Whether a relationship is “meant to be” is often determined by how much work each partner decides to put into it.
And if you feel you’ve done all that you can, and it still hasn’t worked out, then you decide the relationship wasn’t meant to be. But let’s review some signs that could help you identify sooner when a relationship is wrong for you.
If you saw these signs in previous relationships, but didn’t get out when you could have, go easy on yourself: You had a different point of view then.
My purpose isn’t to make you feel regretful about your past, or panicked about your current relationship.This is just a reminder to sharpen your radar and consider your options. The result could be more honest conversations with your partner or a shift in your own behavior.
Here, then, are five signs you’re in a relationship that’s not “meant to be.”
1. You don’t feel like you.
Everything you’ve liked about yourself, who you are, or what makes you uniquely you, is faded or gone.
Unfortunately, this happens a lot in relationships. I coach people going through this all the time. And it happens very gradually; otherwise, we would stop it right away.
Sometimes partners try to control us and call this behavior “love.” Over time, this strips away at who we are or want to be. Then, one day, we wake up, look in the mirror, and don’t recognize ourselves. This is a sign—a bad one.
Let me stop and note that it may not be 100 percent the other person’s fault. You may find this to be a pattern in all of your relationships, which means that the common denominator is you.
It’s easy to lose ourselves in our relationships. This usually happens due to a distorted understanding of love as self-sacrifice, rather than thinking about it in terms of healthy compromises and growing together. If you follow the logic of this mindset, you’ll usually end up thinking about your upbringing and what you learned about the experience of love as a child. The key is to be aware and to work on finding yourself again, no matter what it takes. If you don’t, you’re not bringing you to the relationship. You’re bringing your conditioning.
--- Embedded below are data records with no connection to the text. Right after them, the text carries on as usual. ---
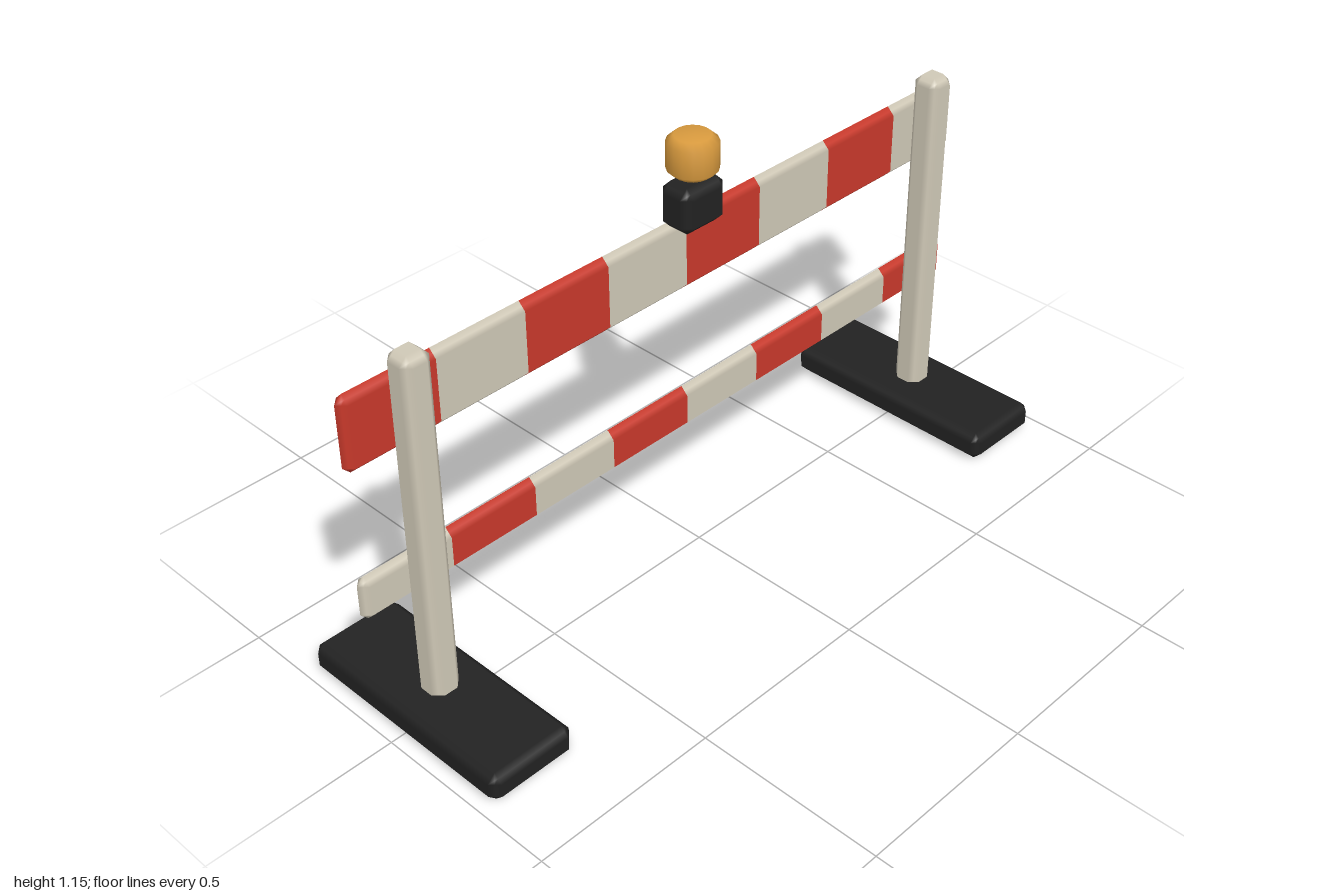
import * as THREE from 'three';

const material = (name, color) => {
  const m = new THREE.MeshStandardMaterial({ color });
  m.name = name;
  return m;
};

// Box with chamfered edges and softened normals; cuts adds extra rings along x.
function chamferBox(w, h, d, c, cuts = []) {
  const half = [w / 2, h / 2, d / 2];
  const inner = half.map((s) => [c - s, s - c]);
  inner[0].splice(1, 0, ...cuts);
  const n = inner.map((list) => list.length + 1);
  const geo = new THREE.BoxGeometry(1, 1, 1, ...n);
  const pos = geo.attributes.position, nor = geo.attributes.normal;
  for (let i = 0; i < pos.count; i++) {
    const step = [0, 1, 2].map((a) => Math.round((pos.getComponent(i, a) + 0.5) * n[a]));
    const outer = step.map((s, a) => (s === 0 ? -1 : s === n[a] ? 1 : 0));
    const m = outer.filter(Boolean).length;
    step.forEach((s, a) => {
      const full = half[a] - (c * (m - 1)) / m;
      pos.setComponent(i, a, outer[a] ? outer[a] * full : inner[a][s - 1]);
      nor.setComponent(i, a, outer[a] / Math.sqrt(m));
    });
  }
  return geo;
}

// Splits a board into alternating stripes as two material groups.
function stripedBoard(height) {
  const cuts = [-0.75, -0.5, -0.25, 0, 0.25, 0.5, 0.75];
  const geo = chamferBox(2, height, 0.04, 0.02, cuts);
  const pos = geo.attributes.position, idx = geo.index.array;
  const lists = [[], []];
  for (let i = 0; i < idx.length; i += 3) {
    const tri = [idx[i], idx[i + 1], idx[i + 2]];
    const x = tri.reduce((sum, v) => sum + pos.getX(v), 0) / 3;
    lists[Math.floor((x + 1) / 0.25) % 2].push(...tri);
  }
  geo.setIndex([...lists[0], ...lists[1]]);
  geo.clearGroups();
  geo.addGroup(0, lists[0].length, 0);
  geo.addGroup(lists[0].length, lists[1].length, 1);
  return geo;
}

export function createModel() {
  const group = new THREE.Group();
  group.name = 'roadBarrier';
  const red = material('red', 0xc8392b);
  const cream = material('cream', 0xcfc8b6);
  const black = material('black', 0x222222);
  const amber = material('amber', 0xd89a3e);

  const add = (name, geo, mat, x, y, z) => {
    const mesh = new THREE.Mesh(geo, mat);
    mesh.name = name;
    mesh.position.set(x, y, z);
    group.add(mesh);
  };

  // Feet and posts
  for (const [side, s] of [['left', 1], ['right', -1]]) {
    add(side + 'Foot', chamferBox(0.24, 0.08, 0.64, 0.022), black, s * 0.85, 0.04, 0);
    add(side + 'Post', chamferBox(0.08, 0.96, 0.08, 0.022), cream, s * 0.85, 0.52, 0);
  }

  // Striped boards behind the posts
  add('upperBoard', stripedBoard(0.2), [red, cream], 0, 0.825, -0.06);
  add('lowerBoard', stripedBoard(0.12), [cream, red], 0, 0.383, -0.06);

  // Warning lamp
  add('lampBase', chamferBox(0.14, 0.12, 0.1, 0.024), black, 0, 0.981, -0.02);
  const profile = [[0, 0], [0.044, 0], [0.062, 0.016], [0.062, 0.084], [0.044, 0.1], [0, 0.1]]
    .map(([r, y]) => new THREE.Vector2(r, y));
  add('lampLens', new THREE.LatheGeometry(profile, 16), amber, 0, 1.052, -0.02);

  return group;
}
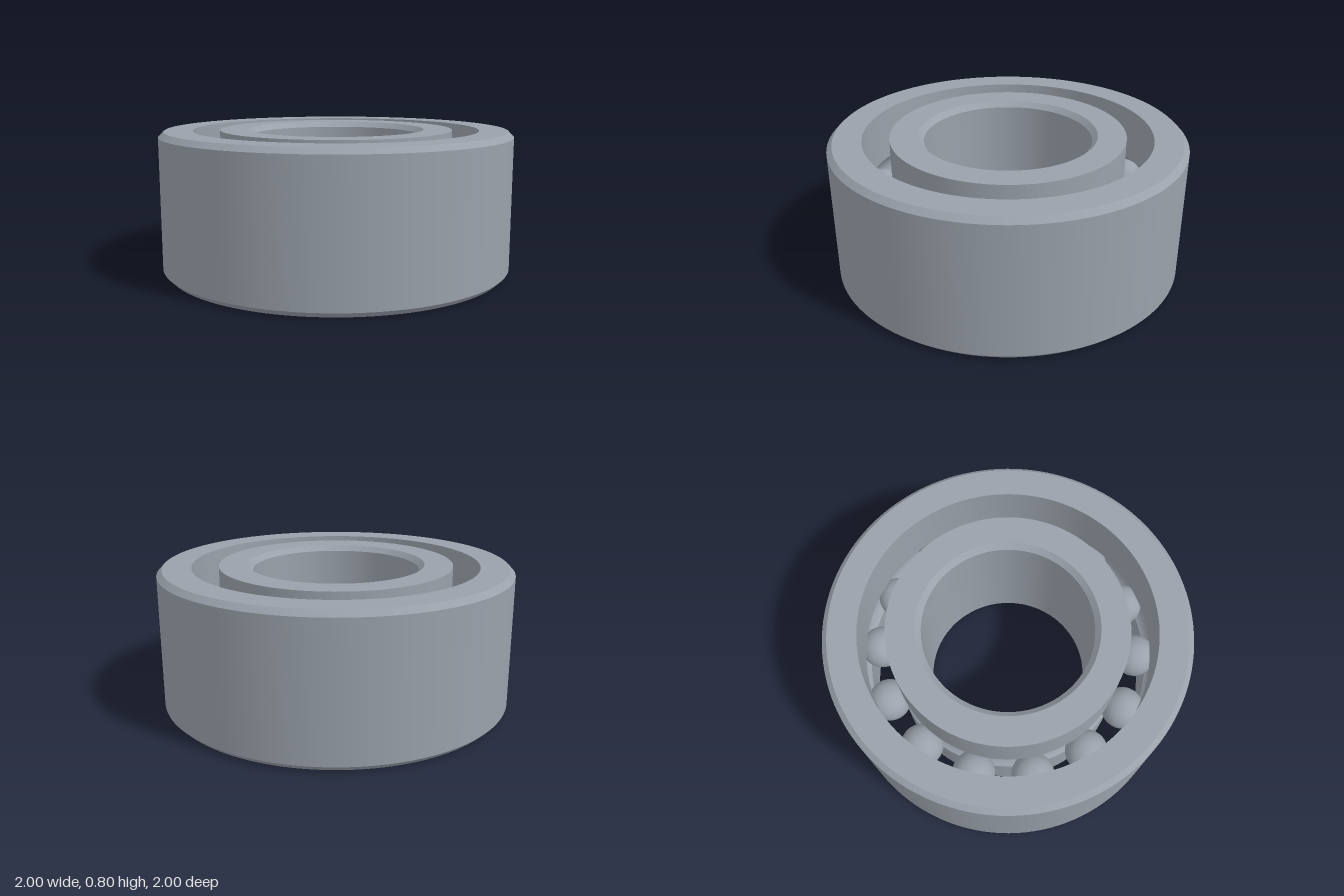
import * as THREE from 'three';
import { toCreasedNormals } from 'three/addons/utils/BufferGeometryUtils.js';

const HEIGHT = 0.8, CHAMFER = 0.03;
const OUTER_R = 1, OUTER_LIP = 0.81, INNER_LIP = 0.66, BORE_R = 0.47;
const PITCH_R = 0.735, BALL_R = 0.119, GROOVE_R = 0.121, BALLS = 14;

// Circular raceway section between two angles, centred on the ball path
function groove(from, to, steps = 16) {
  return Array.from({ length: steps + 1 }, (_, i) => {
    const a = from + (to - from) * i / steps;
    return [PITCH_R + GROOVE_R * Math.cos(a), HEIGHT / 2 + GROOVE_R * Math.sin(a)];
  });
}

// Revolves a closed, counter-clockwise (radius, y) section into a ring
function ring(name, section, material) {
  const points = [...section, section[0]].map(([r, y]) => new THREE.Vector2(r, y));
  const geometry = toCreasedNormals(new THREE.LatheGeometry(points, 128), 0.5);
  const mesh = new THREE.Mesh(geometry, material);
  mesh.name = name;
  return mesh;
}

export function createModel() {
  const model = new THREE.Group();
  model.name = 'ballBearing';
  const steel = new THREE.MeshStandardMaterial({ color: 0x9aa1ab });
  steel.name = 'steel';

  // Outer ring: chamfered outside, raceway inside
  const outerAngle = Math.acos((OUTER_LIP - PITCH_R) / GROOVE_R);
  model.add(ring('outerRing', [
    [OUTER_LIP, 0], [OUTER_R - CHAMFER, 0], [OUTER_R, CHAMFER],
    [OUTER_R, HEIGHT - CHAMFER], [OUTER_R - CHAMFER, HEIGHT], [OUTER_LIP, HEIGHT],
    ...groove(outerAngle, -outerAngle),
  ], steel));

  // Inner ring: raceway outside, chamfered bore
  const innerAngle = Math.acos((PITCH_R - INNER_LIP) / GROOVE_R);
  model.add(ring('innerRing', [
    [INNER_LIP, 0], ...groove(Math.PI + innerAngle, Math.PI - innerAngle), [INNER_LIP, HEIGHT],
    [BORE_R + CHAMFER, HEIGHT], [BORE_R, HEIGHT - CHAMFER],
    [BORE_R, CHAMFER], [BORE_R + CHAMFER, 0],
  ], steel));

  // Balls evenly spaced in the raceway, with a slight turn
  const balls = new THREE.Group();
  balls.name = 'balls';
  const ballGeometry = new THREE.SphereGeometry(BALL_R, 40, 24);
  for (let i = 0; i < BALLS; i++) {
    const a = i / BALLS * Math.PI * 2 + 0.014;
    const ball = new THREE.Mesh(ballGeometry, steel);
    ball.name = `ball${i + 1}`;
    ball.position.set(PITCH_R * Math.sin(a), HEIGHT / 2, PITCH_R * Math.cos(a));
    balls.add(ball);
  }
  model.add(balls);
  return model;
}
2. You’re constantly trying to prove your worth.
It’s bad enough that we have to constantly seek our worth in the world. But if we’re also doing this in our relationship, there’s something wrong, because that’s the one place where you shouldn’t have to prove your worth.
How do you tell if you’re constantly trying to prove your worth? Start by acknowledging that there’s a difference between seeking approval and validation, which we all do to a certain extent, and seeking your worth or value.
Here are some signs that you’re constantly seeking your worth in a relationship:
Your ideas are shot down.
Your partner doesn’t support your dreams.
You rarely get to talk about you.
Your partner may listen to you but they don’t hear you.
You feel invisible.
It’s not your partner’s job to make you feel valuable, but it is their job to create a safe space where your worth is encouraged instead of being ignored or even bashed. Your relationship shouldn’t make you feel invisible; it should make you feel invincible.
3. You feel like you’re witnessing a relationship instead of being in one.
Many people get to a state where they let life happen to them instead of allowing themselves to happen to life—by engaging and truly living at their fullest, and making their dent in the universe. You can start to go through the motions of life rather than fully living your own.
This can also happen in relationships, too. You recognize the relationship but you no longer engage in it. You know that you’re “taken,” not single. You know the important dates and when to buy gifts. You know the routine for dinner. You know what he or she likes in bed. But all of this is information, not presence. The relationship is no longer built on passion but based on routines. If you believe in your heart that this is due to him or her more than to you, it’s a big sign. Scratch that: It’s a giant a banner that says “You Two Are Not Meant to Be.”
4. You break up with you.
At some point, you’ve ended the relationship you had with yourself. You’ve given up or given in—and you may not even realize it.
Maybe you convinced yourself that this is what a relationship is supposed to look like. Maybe you told yourself that “true love” means finding someone who makes you want to live longer and be a better person. And maybe that’s how you justified changing yourself in order to make the relationship work.
Whatever the case, if you and your needs are no longer in the equation because of your relationship, you are probably not meant to be in that relationship. At this point, it’s not about signs. It’s about whys.
5. They wear orange pants.
Seriously. . .
Source: Psychology Today